News of the collaboration broke at the American Nuclear Society’s Utility Working Conference and Vendor Technology Expo, being held through August 10 at Marco Island, Fla.

Go to Article

Quick action in Mexico leads to eradication of pest with a taste for fresh fruit

Mexican authorities announced last week that the Mediterranean fruit fly, more commonly known as the medfly, had been successfully eradicated in the state of Colima using a nuclear technique described by the International Atomic Energy Agency (IAEA) as “birth control for pests.” Mexico used the sterile insect technique (SIT) in cooperation with the IAEA and the Food and Agricultural Organization of the United Nations (FAO) to protect fruit and vegetable crops, farmers’ livelihoods, and the country’s economy.

Go to Article

TVA, GEH advance SMR plans for Clinch River site

The Tennessee Valley Authority and GE Hitachi Nuclear Energy (GEH) have signed an agreement to support planning and preliminary licensing for the potential deployment of a BWRX-300 small modular reactor at the Clinch River site near Oak Ridge, Tenn., the utility’s president and chief executive officer, Jeff Lyash, announced last week.

An evolution of GEH’s 1,520-MWe Generation III+ ESBWR design, the BWRX-300 is a 300-MWe water-cooled, natural-circulation SMR with passive safety systems.

Go to Article

Nuclear power resilience in a changing climate

All 92 U.S. power reactors operating today need water—in the right place and at the right time. But extreme weather events, including floods, droughts, hurricanes, and heat waves, upend expectations and demand resilience: the ability to anticipate, accommodate, and recover from adverse impacts.

Resilience was built into today’s nuclear power plants decades ago. Weather data and climate forecasts not available then can be factored into risk analysis now to ensure the plants remain resilient in a changing climate.

Go to Article

U.K.’s Hinkley Point B retired

By all accounts the most productive nuclear power plant in British history, Somerset’s Hinkley Point B station closed for good on August 1, with the shutdown of its B1 unit, a 485-MWe advanced gas-cooled reactor. (The plant’s B2 unit, a 480-MWe AGR, was shuttered early last month.)

The station employed around 500 staff and 250 contractors and contributed approximately £40 million (about $48.7 million) per year to the Somerset economy, according to EDF Energy, owner and operator of the United Kingdom’s power reactor fleet.

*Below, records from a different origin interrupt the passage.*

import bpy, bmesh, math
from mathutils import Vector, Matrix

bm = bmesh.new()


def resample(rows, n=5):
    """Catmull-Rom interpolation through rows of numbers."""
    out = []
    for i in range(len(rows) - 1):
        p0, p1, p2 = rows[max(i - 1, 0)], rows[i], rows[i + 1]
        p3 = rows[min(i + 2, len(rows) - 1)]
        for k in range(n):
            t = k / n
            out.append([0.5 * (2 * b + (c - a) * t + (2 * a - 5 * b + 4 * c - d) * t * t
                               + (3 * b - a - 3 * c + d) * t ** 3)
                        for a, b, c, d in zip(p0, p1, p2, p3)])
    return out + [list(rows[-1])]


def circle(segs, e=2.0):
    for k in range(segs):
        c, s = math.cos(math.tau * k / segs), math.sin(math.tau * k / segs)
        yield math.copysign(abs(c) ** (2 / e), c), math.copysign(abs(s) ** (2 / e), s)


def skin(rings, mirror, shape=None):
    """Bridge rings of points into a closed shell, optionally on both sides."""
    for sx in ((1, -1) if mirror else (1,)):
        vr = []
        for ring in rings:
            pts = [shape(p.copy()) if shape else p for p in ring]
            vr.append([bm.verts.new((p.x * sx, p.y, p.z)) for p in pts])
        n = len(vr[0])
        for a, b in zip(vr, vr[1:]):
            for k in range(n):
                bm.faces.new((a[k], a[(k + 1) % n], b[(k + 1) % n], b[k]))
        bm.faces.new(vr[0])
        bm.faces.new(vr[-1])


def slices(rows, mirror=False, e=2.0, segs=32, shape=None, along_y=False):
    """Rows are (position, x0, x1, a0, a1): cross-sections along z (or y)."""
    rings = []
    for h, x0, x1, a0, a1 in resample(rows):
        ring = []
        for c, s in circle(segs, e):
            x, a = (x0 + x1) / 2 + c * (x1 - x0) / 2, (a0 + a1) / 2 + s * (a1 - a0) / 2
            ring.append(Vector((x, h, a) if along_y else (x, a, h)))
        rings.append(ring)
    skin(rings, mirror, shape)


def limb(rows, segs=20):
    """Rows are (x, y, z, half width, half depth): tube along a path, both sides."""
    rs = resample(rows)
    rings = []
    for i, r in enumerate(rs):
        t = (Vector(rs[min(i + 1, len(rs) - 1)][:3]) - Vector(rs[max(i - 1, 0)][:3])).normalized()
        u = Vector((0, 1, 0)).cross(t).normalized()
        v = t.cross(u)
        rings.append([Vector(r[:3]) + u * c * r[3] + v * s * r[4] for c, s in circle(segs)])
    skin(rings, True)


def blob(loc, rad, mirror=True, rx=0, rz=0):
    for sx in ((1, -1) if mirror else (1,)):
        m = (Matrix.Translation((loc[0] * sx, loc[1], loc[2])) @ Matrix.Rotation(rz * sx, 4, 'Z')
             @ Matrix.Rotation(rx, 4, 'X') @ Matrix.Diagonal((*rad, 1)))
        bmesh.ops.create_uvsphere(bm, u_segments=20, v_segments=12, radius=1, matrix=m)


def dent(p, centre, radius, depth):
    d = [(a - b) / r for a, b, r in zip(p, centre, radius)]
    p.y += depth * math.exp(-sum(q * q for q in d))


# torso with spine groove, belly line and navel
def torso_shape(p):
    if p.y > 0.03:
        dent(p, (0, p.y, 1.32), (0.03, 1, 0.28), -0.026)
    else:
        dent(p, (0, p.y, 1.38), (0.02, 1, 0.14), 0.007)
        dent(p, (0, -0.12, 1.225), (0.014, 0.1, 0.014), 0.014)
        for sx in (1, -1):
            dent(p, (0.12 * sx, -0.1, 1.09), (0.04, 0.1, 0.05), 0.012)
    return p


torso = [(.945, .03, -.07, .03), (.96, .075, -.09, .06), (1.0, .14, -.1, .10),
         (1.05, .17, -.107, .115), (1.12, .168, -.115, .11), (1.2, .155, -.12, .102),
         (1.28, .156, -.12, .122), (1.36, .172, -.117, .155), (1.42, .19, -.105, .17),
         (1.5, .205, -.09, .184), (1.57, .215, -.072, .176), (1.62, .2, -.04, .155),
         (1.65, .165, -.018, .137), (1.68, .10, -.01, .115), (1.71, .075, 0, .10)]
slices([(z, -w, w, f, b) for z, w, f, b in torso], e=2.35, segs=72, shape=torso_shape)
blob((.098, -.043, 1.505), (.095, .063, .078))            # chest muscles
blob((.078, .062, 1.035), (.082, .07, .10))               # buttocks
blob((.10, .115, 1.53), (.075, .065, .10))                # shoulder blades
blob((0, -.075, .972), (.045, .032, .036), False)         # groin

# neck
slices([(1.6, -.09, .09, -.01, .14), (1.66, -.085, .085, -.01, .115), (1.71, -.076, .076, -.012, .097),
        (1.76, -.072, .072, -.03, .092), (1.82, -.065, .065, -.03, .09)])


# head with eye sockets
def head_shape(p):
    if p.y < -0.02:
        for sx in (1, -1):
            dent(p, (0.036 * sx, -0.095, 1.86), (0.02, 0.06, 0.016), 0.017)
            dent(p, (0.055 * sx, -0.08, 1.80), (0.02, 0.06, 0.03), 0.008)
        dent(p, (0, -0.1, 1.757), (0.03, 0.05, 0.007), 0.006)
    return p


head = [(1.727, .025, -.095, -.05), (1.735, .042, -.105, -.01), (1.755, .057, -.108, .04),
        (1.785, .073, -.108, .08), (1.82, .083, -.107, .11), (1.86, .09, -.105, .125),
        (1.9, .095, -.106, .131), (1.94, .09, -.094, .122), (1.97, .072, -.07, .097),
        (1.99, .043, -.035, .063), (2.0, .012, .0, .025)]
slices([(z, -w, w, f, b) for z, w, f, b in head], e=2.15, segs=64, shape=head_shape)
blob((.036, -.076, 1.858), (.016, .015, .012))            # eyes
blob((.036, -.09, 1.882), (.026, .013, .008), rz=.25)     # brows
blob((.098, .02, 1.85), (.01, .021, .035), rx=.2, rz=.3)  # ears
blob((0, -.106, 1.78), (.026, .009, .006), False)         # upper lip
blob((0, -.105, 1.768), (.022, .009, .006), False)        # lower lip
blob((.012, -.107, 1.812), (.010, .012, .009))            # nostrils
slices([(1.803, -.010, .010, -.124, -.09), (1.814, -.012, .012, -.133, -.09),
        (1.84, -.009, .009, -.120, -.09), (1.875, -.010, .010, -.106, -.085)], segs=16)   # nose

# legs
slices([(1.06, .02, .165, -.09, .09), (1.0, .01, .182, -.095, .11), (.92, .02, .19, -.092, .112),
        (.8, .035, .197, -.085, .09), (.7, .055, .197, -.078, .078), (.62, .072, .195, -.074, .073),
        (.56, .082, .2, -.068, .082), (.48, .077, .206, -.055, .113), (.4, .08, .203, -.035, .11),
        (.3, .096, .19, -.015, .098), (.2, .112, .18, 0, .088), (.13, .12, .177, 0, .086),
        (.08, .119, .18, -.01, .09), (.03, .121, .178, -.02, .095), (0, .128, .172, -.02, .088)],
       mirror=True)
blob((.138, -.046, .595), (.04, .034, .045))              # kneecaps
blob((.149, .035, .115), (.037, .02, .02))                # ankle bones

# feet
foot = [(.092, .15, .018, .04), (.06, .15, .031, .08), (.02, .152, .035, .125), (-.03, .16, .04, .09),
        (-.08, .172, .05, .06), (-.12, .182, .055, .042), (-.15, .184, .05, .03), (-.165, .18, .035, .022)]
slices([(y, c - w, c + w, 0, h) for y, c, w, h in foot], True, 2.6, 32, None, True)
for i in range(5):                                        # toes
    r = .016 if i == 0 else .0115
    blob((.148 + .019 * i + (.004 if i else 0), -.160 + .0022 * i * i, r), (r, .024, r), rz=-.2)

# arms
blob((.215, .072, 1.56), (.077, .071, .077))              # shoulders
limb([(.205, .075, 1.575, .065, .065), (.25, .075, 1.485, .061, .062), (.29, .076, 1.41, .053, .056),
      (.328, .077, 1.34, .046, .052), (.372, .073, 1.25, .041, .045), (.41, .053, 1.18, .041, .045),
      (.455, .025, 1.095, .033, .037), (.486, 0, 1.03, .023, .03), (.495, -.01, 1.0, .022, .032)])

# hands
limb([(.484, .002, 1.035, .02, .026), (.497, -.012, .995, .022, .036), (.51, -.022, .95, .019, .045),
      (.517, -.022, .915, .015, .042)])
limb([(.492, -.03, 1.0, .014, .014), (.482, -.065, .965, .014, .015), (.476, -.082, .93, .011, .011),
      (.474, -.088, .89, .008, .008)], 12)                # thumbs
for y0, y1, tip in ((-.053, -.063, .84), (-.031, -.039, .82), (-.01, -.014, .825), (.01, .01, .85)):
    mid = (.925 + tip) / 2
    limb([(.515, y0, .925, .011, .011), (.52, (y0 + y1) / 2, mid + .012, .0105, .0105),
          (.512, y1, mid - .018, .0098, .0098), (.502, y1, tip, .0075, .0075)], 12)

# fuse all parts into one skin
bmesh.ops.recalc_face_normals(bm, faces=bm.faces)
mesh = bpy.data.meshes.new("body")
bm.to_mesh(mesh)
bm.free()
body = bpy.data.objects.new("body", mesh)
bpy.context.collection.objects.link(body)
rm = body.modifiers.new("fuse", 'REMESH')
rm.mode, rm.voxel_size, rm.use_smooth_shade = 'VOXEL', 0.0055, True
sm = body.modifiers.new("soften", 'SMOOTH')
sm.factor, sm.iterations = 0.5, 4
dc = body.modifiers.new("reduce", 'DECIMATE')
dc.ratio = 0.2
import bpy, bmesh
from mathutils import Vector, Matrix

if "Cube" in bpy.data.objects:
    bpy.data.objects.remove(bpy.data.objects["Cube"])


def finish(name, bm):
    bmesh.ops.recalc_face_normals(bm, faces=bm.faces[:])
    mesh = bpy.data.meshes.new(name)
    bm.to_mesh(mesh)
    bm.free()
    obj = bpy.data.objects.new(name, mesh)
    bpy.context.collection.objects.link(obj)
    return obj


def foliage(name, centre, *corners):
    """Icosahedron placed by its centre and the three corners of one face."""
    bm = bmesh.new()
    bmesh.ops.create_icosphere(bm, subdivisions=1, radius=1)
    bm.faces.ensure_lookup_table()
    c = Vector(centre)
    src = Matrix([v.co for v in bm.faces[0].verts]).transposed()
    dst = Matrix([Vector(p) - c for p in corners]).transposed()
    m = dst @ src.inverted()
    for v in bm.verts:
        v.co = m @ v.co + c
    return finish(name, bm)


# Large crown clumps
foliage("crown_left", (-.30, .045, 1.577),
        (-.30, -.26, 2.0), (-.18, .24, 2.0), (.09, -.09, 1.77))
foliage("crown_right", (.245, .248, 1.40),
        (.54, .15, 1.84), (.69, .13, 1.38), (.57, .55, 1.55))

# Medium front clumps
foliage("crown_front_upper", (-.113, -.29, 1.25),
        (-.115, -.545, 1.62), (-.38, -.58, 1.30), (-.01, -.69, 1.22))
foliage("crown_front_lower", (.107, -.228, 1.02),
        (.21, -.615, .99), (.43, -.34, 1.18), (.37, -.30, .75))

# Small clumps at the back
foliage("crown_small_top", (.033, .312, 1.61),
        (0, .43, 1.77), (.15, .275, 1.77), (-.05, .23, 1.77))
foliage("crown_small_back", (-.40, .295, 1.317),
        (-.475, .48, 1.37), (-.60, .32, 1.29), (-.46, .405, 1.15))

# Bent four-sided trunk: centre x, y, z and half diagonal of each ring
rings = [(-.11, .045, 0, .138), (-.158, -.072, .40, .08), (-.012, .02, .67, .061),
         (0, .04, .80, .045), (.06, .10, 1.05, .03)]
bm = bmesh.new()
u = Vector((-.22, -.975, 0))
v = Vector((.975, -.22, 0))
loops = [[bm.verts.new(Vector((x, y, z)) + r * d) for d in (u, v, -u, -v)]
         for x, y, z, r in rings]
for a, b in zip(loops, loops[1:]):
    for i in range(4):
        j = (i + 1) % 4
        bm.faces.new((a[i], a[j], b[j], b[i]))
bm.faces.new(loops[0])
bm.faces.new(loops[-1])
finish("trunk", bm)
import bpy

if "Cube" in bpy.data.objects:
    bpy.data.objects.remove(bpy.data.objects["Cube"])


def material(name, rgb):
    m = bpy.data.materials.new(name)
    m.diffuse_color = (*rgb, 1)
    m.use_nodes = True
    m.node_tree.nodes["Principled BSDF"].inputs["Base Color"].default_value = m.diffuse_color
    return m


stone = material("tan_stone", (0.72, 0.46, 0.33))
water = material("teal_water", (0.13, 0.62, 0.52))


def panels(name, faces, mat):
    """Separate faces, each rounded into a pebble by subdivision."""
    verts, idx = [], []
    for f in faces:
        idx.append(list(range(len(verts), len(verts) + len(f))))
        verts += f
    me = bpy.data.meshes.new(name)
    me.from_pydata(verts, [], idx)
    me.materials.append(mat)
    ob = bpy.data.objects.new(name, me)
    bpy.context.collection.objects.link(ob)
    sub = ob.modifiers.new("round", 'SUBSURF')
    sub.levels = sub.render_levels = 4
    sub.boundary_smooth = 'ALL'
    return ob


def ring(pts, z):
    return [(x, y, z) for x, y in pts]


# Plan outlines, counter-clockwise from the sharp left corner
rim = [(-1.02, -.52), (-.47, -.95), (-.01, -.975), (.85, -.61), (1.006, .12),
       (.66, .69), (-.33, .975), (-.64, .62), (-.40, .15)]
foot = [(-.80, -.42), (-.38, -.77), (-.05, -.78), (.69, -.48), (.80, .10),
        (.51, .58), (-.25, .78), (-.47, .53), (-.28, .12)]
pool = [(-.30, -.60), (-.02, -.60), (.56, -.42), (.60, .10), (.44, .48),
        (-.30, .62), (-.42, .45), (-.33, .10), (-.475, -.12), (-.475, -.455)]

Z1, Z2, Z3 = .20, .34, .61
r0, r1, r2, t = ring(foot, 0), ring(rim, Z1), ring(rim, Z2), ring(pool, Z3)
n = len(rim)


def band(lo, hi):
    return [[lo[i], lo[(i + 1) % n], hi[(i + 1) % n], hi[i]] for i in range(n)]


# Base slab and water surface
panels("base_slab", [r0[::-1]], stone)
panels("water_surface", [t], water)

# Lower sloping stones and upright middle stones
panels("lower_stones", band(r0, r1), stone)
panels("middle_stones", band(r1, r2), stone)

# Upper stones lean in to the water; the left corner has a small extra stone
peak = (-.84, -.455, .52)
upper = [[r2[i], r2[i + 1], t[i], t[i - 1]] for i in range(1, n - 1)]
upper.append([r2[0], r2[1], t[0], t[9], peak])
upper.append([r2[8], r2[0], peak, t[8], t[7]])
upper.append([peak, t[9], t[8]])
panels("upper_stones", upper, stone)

Go to Article

Nuclear FOMO

Steven Arndt
president@ans.org

At the June ANS Annual Meeting in Anaheim, Calif., our Executive Director/CEO Craig Piercy used an interesting acronym: he said, “This meeting is so exciting we are going to give nuclear professionals FOMO with respect to ANS meetings going forward.” The term “fear of missing out” was common a few years ago, but I had not heard it recently. So when Craig used it, it really caught my attention. Craig was, of course, correct that the Annual Meeting was great: technically interesting, productive, and great fun, as well. It provided a wonderful opportunity to learn, network, and advance both academic and business goals. However, in thinking about this phrase I realized that in a lot of ways, getting people to realize how important nuclear science and technology is for making the world better is a lot like trying to get people to understand that they are truly missing out.


Go to Article